The purpose of this study was to examine the efficacy of water and a 50 mmol/L NaCl solution on postexercise rehydration when a standard meal was consumed during rehydration. Eight healthy participants took part in two experimental trials during which they lost 1.5 ± 0.4% of initial body mass via intermittent exercise in the heat. Participants then rehydrated over a 60-min period with water or a 50 mmol/L NaCl solution in a volume equivalent to 150% of their body mass loss during exercise. In addition, a standard meal was ingested during this time which was equivalent to 30% of participants predicted daily energy expenditure. Urine samples were collected before and after exercise and for 3 hr after rehydration. Cumulative urine volume (981 ± 458 ml and 577 ± 345 mL; p = .035) was greater, while percentage fluid retained (50 ± 20% and 70 ± 21%; p = .017) was lower during the water compared with the NaCl trial respectively. A high degree of variability in results was observed with one participant producing 28% more urine and others ranging from 18–83% reduction in urine output during the NaCl trial. The results of this study suggest that after exercise induced dehydration, the ingestion of a 50 mmol/L NaCl solution leads to greater fluid retention compared with water, even when a meal is consumed postexercise. Furthermore, ingestion of plain water may be effective for maintenance of fluid balance when food is consumed in the rehydration period.
Bethany Northeast and Tom Clifford

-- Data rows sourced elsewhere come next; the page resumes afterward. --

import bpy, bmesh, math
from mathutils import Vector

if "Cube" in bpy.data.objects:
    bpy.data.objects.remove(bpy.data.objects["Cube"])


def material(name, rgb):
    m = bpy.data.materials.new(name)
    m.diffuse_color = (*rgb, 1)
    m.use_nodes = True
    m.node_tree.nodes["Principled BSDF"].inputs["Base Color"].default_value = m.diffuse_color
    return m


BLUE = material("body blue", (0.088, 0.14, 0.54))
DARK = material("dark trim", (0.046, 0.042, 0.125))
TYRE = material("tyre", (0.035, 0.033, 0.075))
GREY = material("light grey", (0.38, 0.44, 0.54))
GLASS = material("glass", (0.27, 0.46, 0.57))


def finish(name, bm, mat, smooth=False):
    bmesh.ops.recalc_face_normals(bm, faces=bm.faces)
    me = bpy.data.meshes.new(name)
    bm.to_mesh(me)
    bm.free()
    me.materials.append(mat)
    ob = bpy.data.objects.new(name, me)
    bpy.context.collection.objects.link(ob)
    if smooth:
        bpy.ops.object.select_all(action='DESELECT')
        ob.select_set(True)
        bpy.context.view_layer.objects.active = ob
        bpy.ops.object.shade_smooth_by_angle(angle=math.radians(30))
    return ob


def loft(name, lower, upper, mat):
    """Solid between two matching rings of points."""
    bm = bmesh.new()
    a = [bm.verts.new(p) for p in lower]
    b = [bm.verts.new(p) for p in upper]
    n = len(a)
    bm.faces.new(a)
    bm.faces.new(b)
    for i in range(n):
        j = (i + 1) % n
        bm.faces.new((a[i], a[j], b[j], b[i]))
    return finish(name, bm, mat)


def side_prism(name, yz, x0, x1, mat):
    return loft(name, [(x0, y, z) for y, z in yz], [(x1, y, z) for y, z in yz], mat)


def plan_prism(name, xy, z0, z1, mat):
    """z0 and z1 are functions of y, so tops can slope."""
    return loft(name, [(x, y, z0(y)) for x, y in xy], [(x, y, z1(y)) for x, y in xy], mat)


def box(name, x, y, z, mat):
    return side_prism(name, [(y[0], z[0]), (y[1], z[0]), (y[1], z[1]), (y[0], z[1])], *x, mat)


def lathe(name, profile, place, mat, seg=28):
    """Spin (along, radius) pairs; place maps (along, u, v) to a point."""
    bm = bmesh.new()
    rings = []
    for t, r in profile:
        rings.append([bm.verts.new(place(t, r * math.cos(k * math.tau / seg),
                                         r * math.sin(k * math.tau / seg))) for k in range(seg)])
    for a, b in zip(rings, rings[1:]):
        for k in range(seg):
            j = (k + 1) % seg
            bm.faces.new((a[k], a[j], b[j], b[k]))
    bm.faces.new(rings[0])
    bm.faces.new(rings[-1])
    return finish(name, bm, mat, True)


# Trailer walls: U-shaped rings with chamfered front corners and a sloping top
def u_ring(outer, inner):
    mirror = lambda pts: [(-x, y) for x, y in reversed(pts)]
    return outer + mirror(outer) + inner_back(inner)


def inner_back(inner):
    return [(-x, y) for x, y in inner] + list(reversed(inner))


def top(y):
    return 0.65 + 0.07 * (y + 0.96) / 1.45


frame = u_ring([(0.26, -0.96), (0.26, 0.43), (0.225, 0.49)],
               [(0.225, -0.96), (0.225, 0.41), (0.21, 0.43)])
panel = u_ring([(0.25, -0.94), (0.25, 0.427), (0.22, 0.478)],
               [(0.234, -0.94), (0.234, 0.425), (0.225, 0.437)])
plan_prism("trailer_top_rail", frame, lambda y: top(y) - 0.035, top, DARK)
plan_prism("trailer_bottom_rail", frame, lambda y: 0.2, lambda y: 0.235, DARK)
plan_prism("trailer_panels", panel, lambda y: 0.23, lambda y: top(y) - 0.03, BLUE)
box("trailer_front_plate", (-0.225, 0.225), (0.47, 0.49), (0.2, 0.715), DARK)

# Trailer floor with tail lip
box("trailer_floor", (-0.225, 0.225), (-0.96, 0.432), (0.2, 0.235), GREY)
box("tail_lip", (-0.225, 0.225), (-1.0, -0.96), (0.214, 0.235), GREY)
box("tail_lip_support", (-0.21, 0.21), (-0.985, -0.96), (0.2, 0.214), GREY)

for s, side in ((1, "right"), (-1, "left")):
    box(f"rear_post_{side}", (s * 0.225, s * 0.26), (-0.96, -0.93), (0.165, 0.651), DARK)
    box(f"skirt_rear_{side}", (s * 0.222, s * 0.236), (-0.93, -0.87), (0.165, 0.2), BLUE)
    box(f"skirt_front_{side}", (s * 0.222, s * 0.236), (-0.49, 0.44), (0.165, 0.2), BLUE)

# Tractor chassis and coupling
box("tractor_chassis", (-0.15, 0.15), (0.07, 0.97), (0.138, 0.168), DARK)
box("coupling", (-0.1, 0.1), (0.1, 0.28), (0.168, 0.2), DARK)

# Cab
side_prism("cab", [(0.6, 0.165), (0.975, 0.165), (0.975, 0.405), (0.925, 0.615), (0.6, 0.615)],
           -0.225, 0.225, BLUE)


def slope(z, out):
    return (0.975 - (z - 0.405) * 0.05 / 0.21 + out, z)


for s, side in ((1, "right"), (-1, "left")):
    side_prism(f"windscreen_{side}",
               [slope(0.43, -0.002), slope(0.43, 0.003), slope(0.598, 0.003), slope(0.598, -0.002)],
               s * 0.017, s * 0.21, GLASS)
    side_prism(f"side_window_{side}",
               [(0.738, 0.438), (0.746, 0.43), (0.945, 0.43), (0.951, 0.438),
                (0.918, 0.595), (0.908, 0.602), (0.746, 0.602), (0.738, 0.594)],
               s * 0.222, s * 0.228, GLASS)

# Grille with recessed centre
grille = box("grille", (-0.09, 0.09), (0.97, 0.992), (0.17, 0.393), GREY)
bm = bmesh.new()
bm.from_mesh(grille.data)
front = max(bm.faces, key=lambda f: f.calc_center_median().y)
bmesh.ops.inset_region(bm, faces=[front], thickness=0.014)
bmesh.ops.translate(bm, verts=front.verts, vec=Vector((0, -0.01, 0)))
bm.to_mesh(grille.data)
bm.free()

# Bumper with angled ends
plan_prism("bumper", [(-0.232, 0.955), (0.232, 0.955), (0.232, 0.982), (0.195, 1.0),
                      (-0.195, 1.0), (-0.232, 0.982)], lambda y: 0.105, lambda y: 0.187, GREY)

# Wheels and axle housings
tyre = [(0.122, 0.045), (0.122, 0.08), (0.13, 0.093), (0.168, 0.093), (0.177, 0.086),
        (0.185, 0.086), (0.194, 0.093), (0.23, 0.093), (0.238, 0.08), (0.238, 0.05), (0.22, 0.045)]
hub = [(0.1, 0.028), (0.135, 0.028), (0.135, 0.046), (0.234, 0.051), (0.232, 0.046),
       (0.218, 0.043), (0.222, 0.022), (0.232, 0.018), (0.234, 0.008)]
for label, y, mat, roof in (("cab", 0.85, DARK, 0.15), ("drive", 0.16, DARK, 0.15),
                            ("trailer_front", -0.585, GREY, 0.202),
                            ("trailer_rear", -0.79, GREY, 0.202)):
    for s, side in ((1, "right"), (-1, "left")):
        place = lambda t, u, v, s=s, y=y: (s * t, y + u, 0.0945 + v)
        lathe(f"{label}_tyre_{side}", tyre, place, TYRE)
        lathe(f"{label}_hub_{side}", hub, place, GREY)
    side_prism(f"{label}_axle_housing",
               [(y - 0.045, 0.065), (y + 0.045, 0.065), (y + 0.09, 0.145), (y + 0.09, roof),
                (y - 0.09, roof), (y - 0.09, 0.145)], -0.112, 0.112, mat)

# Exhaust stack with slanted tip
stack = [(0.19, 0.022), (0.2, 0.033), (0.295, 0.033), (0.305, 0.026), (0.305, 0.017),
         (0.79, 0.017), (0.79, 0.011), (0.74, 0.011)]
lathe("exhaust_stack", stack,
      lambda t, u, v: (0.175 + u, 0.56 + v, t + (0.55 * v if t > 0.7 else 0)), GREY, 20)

This systematic review and meta-analysis examined the effects of creatine supplementation on recovery from exercise-induced muscle damage, and is reported according to the PRISMA guidelines. MEDLINE and SPORTDiscus were searched for articles from inception until April 2020. Inclusion criteria were adult participants (≥18 years); creatine provided before and/or after exercise versus a noncreatine comparator; measurement of muscle function recovery, muscle soreness, inflammation, myocellular protein efflux, oxidative stress; range of motion; randomized controlled trials in humans. Thirteen studies (totaling 278 participants; 235 males and 43 females; age range 20–60 years) were deemed eligible for analysis. Data extraction was performed independently by both authors. The Cochrane Collaboration Risk of Bias Tool was used to critically appraise the studies; forest plots were generated with random-effects model and standardized mean differences. Creatine supplementation did not alter muscle strength, muscle soreness, range of motion, or inflammation at each of the five follow-up times after exercise (<30 min, 24, 48, 72, and 96 hr; p > .05). Creatine attenuated creatine kinase activity at 48-hr postexercise (standardized mean difference: −1.06; 95% confidence interval [−1.97, −0.14]; p = .02) but at no other time points. High (I2; >75%) and significant (Chi2; p < .01) heterogeneity was identified for all outcome measures at various follow-up times. In conclusion, creatine supplementation does not accelerate recovery following exercise-induced muscle damage; however, well-controlled studies with higher sample sizes are warranted to verify these conclusions. Systematic review registration (PROSPERO CRD42020178735).